- The first Tech Against Trafficking Summit brought together over 160 global anti-trafficking leaders to discuss how the field can expand opportunities for collaboration and accelerate the impact of innovative technology solutions.
- The potential of technology to help prevent and address modern slavery is amply understood; however, technology cannot be the single solution to this problem. Multi-stakeholder partnerships remain essential to connect businesses, technologists, anti-trafficking organizations, survivors, governments, and investors.
- TAT is excited to kick-off the third TAT Accelerator and work with Polaris’ Nonechka program and the Issara Institute to help accelerate the scale and impact of their technology solutions.
On September 27-28, Amazon and BSR hosted the first Tech Against Trafficking Summit in Seattle, Washington, USA. The summit brought together over 160 leaders from the anti-trafficking field, including businesses, survivors and activists, governments, investors, and civil society, to expand opportunities for collaboration and accelerate the impact of innovative technology solutions addressing human trafficking.
Throughout the summit, 10 organizations presented their innovative technology tools that help combat different forms of human trafficking: Polaris, Diginex, Winrock, Stop the Traffik, Pacific Links Foundation, Fundación Pasos Libres, Altana AI, Commit Global, Trilateral Research, and Quizzr. In addition to these organizations, TAT members provided examples of how their companies are supporting anti-trafficking efforts and preventing the misuse of their platforms.
Here are some key takeaways from the summit, which will inform the agenda in leveraging technology to combat human trafficking:
- We need to address the barriers that prevent effective deployment of technology. First, technology development is often siloed, and there is not enough dissemination across actors, which limits impact and leads to duplicated efforts. Second, technology is often developed in the global North, without sufficient awareness of the local context in which the solutions will be deployed. Finally, current financing models don’t address the needs of the field. Technology investments are seen as “overhead” costs for most civil society organizations, and anti-trafficking organizations struggle to find long-term funding to scale their efforts.
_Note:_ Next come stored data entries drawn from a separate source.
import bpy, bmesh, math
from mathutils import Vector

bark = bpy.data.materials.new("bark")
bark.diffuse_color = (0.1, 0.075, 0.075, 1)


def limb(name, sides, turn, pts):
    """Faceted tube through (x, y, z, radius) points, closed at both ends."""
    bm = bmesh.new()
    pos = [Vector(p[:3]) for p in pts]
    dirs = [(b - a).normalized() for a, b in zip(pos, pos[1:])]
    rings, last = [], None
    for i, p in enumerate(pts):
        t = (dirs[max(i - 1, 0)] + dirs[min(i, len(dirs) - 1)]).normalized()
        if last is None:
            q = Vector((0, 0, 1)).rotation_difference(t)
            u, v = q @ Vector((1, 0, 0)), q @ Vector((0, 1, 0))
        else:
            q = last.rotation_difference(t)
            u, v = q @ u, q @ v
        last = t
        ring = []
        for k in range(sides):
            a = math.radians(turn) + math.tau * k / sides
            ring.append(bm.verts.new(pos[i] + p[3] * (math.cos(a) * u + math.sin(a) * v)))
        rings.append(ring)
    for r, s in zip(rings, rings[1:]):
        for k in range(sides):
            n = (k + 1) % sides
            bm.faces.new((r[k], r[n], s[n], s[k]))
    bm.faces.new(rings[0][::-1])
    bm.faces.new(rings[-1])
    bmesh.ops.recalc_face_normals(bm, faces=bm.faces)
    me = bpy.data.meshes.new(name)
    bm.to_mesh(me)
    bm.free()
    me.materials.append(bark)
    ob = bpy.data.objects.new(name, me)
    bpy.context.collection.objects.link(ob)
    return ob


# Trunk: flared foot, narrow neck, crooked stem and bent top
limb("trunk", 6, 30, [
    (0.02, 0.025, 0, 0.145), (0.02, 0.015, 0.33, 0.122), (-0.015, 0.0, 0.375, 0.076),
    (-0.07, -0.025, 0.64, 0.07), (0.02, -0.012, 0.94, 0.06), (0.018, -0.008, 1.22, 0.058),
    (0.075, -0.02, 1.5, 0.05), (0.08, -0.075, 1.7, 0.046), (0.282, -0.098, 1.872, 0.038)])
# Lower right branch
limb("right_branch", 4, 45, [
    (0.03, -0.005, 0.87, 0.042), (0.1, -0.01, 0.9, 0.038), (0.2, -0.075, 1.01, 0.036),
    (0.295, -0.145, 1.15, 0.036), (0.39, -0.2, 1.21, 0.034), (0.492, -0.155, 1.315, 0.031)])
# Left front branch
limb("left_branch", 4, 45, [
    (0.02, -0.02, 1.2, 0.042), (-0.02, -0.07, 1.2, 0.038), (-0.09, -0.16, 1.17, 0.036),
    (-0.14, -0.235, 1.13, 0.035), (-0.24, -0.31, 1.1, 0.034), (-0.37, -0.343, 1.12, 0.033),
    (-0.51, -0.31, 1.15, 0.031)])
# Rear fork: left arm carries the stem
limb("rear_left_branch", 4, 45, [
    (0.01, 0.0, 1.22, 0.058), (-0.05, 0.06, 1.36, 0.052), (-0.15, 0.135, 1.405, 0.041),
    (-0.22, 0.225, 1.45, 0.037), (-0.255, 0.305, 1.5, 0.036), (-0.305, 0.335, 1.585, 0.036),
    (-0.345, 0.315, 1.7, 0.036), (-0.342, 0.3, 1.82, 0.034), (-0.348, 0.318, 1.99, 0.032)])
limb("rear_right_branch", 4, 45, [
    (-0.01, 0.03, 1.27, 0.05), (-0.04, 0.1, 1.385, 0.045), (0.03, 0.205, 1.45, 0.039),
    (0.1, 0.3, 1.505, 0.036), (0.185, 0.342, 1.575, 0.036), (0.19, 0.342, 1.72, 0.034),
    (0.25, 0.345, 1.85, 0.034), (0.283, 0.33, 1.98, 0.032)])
- It is critical that technologies are built with a survivor-first and trauma-informed approach. Most technology and anti-trafficking efforts today are led by professionals, not by survivors. Speakers at the summit repeatedly highlighted that technology development efforts should focus primarily on empowering survivors. For example, participatory technology tools that provide agency to impacted individuals have the potential to break existing power dynamics. When using and managing anti-trafficking data, we should not oversee the fact that data is about individuals’ lives and experiences. Similarly, funders should focus on supporting survivor-led organizations.
"How can we make data work for survivors of trafficking? We should leverage technology, but we should also leverage the experience of people who have been in it.”
Suamhirs Piraino-Guzman, Head of Programs, Survivor Alliance
- Data privacy is a concern, but privacy-preserving methods may offer a solution. Data privacy concerns underscored much of the discussion, as privacy often means safety for those impacted by human trafficking. These concerns often limit data sharing across organizations. However, privacy-preserving mechanisms such as synthetic datasets may offer a solution. TAT’s work in previous years has helped make this technology more accessible to the anti-trafficking community.
- Technology is not a silver bullet; it must be complemented with policies and due diligence measures. Although the main theme of the summit was technology and innovation, most of the conversations focused on other factors that are crucial to make technology fully operational. Technology tools alone are not sufficient in addressing the crime; they must be complemented with policies and other due diligence measures for effective deployment and to ensure that technology tools themselves are not contributing to additional harms.
“Partnership has to be the core of everything we do, because of the intersection of this work with so many other important human rights that we need to address.”
Amy Rahe, Managing Director of Strategic Partnerships, Freedom Fund
- Cross-sector collaboration is vital to deploy innovation effectively. Addressing human trafficking and modern slavery requires a variety of skills and expertise, from criminal justice experts to service providers and technologists. Without input from companies, civil society, those with lived experience, and meaningful cooperation with governments, efforts to scale effective technology solutions risk to go overlooked.
“We see the momentum and urgency of doing more to develop and enforce policies and tools to address human trafficking. Now is the time to come together to collaborate on these important issues. There is strength in our collective and respective expertise, wisdom, and work.”
Dr. Kari Johnstone, Acting Director and Principal Deputy Director of the United States Office to Monitor and Combat Trafficking in Persons
To continue facilitating collaboration in the anti-trafficking field, TAT kicked off the third round of the Tech Against Trafficking Accelerator at the summit. Throughout the next 12 months, TAT members and partners will work with Polaris’ Nonechka program and the Issara Institute to help accelerate the scale and impact of their technology solutions.
We’re excited to build on this momentum and continue efforts to collectively tackle modern slavery. All companies and anti-trafficking organizations are invited to contact us to find out how to get involved.